Use your skills to volunteer – and take a step up the career ladder along the way

Posted over 1 year ago By Dale Archer


As we celebrate Volunteers Week 2019, we talked to Vanessa Johnson at Governors for Schools about how skills-based volunteering can be good for your career and your community.  
Becoming a school governor can lead to a better future for you, your career and the young people in your area. You’ll develop new skills, build your network and gain board-level experience - all while giving back to your community. So how can you get involved – and how will your career benefit? 

“In my last interview I told the interviewer I was a governor. She recognised the value of the role and asked why it wasn’t on my CV”

What does a school governor do?
School governors have the power to improve education for children. The governing board helps schools run efficiently and effectively, supporting and challenging the headteacher and making sure public money is spent responsibly.
As a school governor, you’ll set the school’s vision, manage the school’s finances, and analyse educational outcomes. Governors are also involved in the school community, so you’ll see the impact of your decisions first-hand. 
Being a school governor is a chance to experience leadership at board level at any point in your career. You’ll develop transferable skills and having school governance on your CV is a worthy addition - employers recognise the skills you gain in the role and how it can grow existing skills.

You can use your existing skills – and learn how to apply them in a different context – as well as learning about areas outside your usual role

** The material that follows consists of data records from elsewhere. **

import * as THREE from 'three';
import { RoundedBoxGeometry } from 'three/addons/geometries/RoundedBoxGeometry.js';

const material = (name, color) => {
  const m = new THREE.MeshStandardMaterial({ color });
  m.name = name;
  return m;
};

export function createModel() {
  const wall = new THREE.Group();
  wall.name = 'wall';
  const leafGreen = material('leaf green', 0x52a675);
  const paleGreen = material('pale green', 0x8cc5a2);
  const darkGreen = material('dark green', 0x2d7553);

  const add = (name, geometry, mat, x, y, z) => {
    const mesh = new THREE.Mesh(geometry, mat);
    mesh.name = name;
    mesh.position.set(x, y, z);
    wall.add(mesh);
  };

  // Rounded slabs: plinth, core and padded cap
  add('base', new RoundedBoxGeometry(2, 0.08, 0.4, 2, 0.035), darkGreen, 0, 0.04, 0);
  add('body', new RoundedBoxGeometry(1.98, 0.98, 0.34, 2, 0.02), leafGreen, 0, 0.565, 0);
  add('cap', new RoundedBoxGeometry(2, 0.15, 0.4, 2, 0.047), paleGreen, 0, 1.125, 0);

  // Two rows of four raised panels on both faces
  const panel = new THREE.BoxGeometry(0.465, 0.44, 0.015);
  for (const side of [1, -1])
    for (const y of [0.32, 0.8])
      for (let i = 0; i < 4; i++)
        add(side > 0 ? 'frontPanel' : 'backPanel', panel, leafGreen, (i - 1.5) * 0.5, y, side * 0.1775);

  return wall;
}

Finance – You’ll review and approve large budgets of over £1million as part of the governing board. You’ll work to find the best ways to manage the money available, prioritising and making often tough decisions.  Governors with finance expertise are always needed. The role enables you to use your skills in a different way to your day job so you can broaden your perspective. 
HR – It’s the governing board’s job to recruit the headteacher and performance manage them in the role. A crucial part of being a governor is supporting and challenging the headteacher – skills that are valuable in any workplace. 
Strategy – Decisions you make as a governor will directly affect the school and the children. As a governing board you’ll set the ethos of the school and discuss the vision for the future. You’ll also review the school’s development plan. 
Data analysis – You‘ll make informed decisions based on data, reviewing the data to make sure the school is on the track to success. 
Analytical thinking – Governors need to solve problems quickly and effectively to make sure the school runs as efficiently as possible. As a governor, you’ll challenge the status quo by analysing the best processes for the school and asking challenging questions. 
These are all skills that can enhance how you perform in your day job, and the specific expertise and experience of ICAEW members can bring valuable insight to a school’s governing body. 

“The skills and confidence gained from being a governor and taking on increasing levels of responsibility contributed to my success in gaining a promotion to departmental manager at work.”

How do you become a school governor?
Governors for Schools post school governor vacancies on so you can search for a role there. You can also apply directly with Governors for Schools and the charity will help match your specific skillset with a local school in need. 
Is there any support available?
Governors for Schools offers free training and support, including regular webinars and access to its online information service, to make sure you’re effective from your first day in the role.
Although focused on the role of charity trustees, ICAEW’s online trustee training modules also contain modules that are applicable to school governors.